Work instructions ▸
Your task is to reproduce the entries below word for word.

Data extracts ▸
==================================================

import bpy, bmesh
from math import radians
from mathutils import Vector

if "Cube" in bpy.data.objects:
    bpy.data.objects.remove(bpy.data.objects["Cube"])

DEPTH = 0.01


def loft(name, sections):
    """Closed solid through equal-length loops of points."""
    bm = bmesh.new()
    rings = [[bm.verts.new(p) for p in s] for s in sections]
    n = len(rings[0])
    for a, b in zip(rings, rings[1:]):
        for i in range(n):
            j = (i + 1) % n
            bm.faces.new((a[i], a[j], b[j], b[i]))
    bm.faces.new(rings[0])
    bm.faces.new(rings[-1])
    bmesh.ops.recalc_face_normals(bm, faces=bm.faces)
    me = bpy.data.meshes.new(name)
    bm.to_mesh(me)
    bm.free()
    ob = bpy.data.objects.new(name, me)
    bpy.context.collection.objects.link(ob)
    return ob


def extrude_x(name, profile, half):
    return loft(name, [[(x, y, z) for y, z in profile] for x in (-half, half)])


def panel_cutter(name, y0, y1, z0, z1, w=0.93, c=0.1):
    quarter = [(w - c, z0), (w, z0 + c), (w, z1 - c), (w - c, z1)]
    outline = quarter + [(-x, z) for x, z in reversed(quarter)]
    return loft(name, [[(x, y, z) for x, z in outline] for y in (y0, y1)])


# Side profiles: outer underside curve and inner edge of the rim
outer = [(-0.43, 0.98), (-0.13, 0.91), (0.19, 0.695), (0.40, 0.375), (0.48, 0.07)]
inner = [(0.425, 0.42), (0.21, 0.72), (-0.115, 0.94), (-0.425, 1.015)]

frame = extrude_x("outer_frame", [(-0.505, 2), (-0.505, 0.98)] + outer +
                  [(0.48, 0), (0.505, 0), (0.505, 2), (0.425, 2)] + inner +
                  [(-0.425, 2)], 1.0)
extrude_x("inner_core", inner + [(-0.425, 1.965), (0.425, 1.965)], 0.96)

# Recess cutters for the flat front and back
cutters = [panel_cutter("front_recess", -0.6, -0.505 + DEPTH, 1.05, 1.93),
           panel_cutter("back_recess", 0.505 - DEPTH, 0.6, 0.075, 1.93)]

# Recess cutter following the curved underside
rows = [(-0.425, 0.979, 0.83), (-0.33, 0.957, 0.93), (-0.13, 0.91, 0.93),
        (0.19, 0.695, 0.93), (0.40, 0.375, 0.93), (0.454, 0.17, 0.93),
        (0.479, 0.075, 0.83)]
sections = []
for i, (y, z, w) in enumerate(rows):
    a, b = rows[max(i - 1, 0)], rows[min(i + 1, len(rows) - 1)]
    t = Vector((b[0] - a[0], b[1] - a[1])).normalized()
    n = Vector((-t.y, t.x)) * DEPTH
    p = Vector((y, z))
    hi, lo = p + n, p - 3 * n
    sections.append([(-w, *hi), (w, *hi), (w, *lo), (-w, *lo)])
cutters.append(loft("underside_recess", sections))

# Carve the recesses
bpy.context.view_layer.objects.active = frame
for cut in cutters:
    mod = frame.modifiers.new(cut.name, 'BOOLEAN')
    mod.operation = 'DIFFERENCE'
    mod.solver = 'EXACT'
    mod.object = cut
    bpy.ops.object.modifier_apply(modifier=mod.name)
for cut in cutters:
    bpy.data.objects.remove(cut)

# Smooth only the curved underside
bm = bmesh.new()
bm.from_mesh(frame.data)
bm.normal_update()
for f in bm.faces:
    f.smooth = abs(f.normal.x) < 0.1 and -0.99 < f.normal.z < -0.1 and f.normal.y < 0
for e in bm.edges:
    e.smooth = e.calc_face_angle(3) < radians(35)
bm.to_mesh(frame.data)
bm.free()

==================================================

Finished exercise ▸
import bpy, bmesh
from math import radians
from mathutils import Vector

if "Cube" in bpy.data.objects:
    bpy.data.objects.remove(bpy.data.objects["Cube"])

DEPTH = 0.01


def loft(name, sections):
    """Closed solid through equal-length loops of points."""
    bm = bmesh.new()
    rings = [[bm.verts.new(p) for p in s] for s in sections]
    n = len(rings[0])
    for a, b in zip(rings, rings[1:]):
        for i in range(n):
            j = (i + 1) % n
            bm.faces.new((a[i], a[j], b[j], b[i]))
    bm.faces.new(rings[0])
    bm.faces.new(rings[-1])
    bmesh.ops.recalc_face_normals(bm, faces=bm.faces)
    me = bpy.data.meshes.new(name)
    bm.to_mesh(me)
    bm.free()
    ob = bpy.data.objects.new(name, me)
    bpy.context.collection.objects.link(ob)
    return ob


def extrude_x(name, profile, half):
    return loft(name, [[(x, y, z) for y, z in profile] for x in (-half, half)])


def panel_cutter(name, y0, y1, z0, z1, w=0.93, c=0.1):
    quarter = [(w - c, z0), (w, z0 + c), (w, z1 - c), (w - c, z1)]
    outline = quarter + [(-x, z) for x, z in reversed(quarter)]
    return loft(name, [[(x, y, z) for x, z in outline] for y in (y0, y1)])


# Side profiles: outer underside curve and inner edge of the rim
outer = [(-0.43, 0.98), (-0.13, 0.91), (0.19, 0.695), (0.40, 0.375), (0.48, 0.07)]
inner = [(0.425, 0.42), (0.21, 0.72), (-0.115, 0.94), (-0.425, 1.015)]

frame = extrude_x("outer_frame", [(-0.505, 2), (-0.505, 0.98)] + outer +
                  [(0.48, 0), (0.505, 0), (0.505, 2), (0.425, 2)] + inner +
                  [(-0.425, 2)], 1.0)
extrude_x("inner_core", inner + [(-0.425, 1.965), (0.425, 1.965)], 0.96)

# Recess cutters for the flat front and back
cutters = [panel_cutter("front_recess", -0.6, -0.505 + DEPTH, 1.05, 1.93),
           panel_cutter("back_recess", 0.505 - DEPTH, 0.6, 0.075, 1.93)]

# Recess cutter following the curved underside
rows = [(-0.425, 0.979, 0.83), (-0.33, 0.957, 0.93), (-0.13, 0.91, 0.93),
        (0.19, 0.695, 0.93), (0.40, 0.375, 0.93), (0.454, 0.17, 0.93),
        (0.479, 0.075, 0.83)]
sections = []
for i, (y, z, w) in enumerate(rows):
    a, b = rows[max(i - 1, 0)], rows[min(i + 1, len(rows) - 1)]
    t = Vector((b[0] - a[0], b[1] - a[1])).normalized()
    n = Vector((-t.y, t.x)) * DEPTH
    p = Vector((y, z))
    hi, lo = p + n, p - 3 * n
    sections.append([(-w, *hi), (w, *hi), (w, *lo), (-w, *lo)])
cutters.append(loft("underside_recess", sections))

# Carve the recesses
bpy.context.view_layer.objects.active = frame
for cut in cutters:
    mod = frame.modifiers.new(cut.name, 'BOOLEAN')
    mod.operation = 'DIFFERENCE'
    mod.solver = 'EXACT'
    mod.object = cut
    bpy.ops.object.modifier_apply(modifier=mod.name)
for cut in cutters:
    bpy.data.objects.remove(cut)

# Smooth only the curved underside
bm = bmesh.new()
bm.from_mesh(frame.data)
bm.normal_update()
for f in bm.faces:
    f.smooth = abs(f.normal.x) < 0.1 and -0.99 < f.normal.z < -0.1 and f.normal.y < 0
for e in bm.edges:
    e.smooth = e.calc_face_angle(3) < radians(35)
bm.to_mesh(frame.data)
bm.free()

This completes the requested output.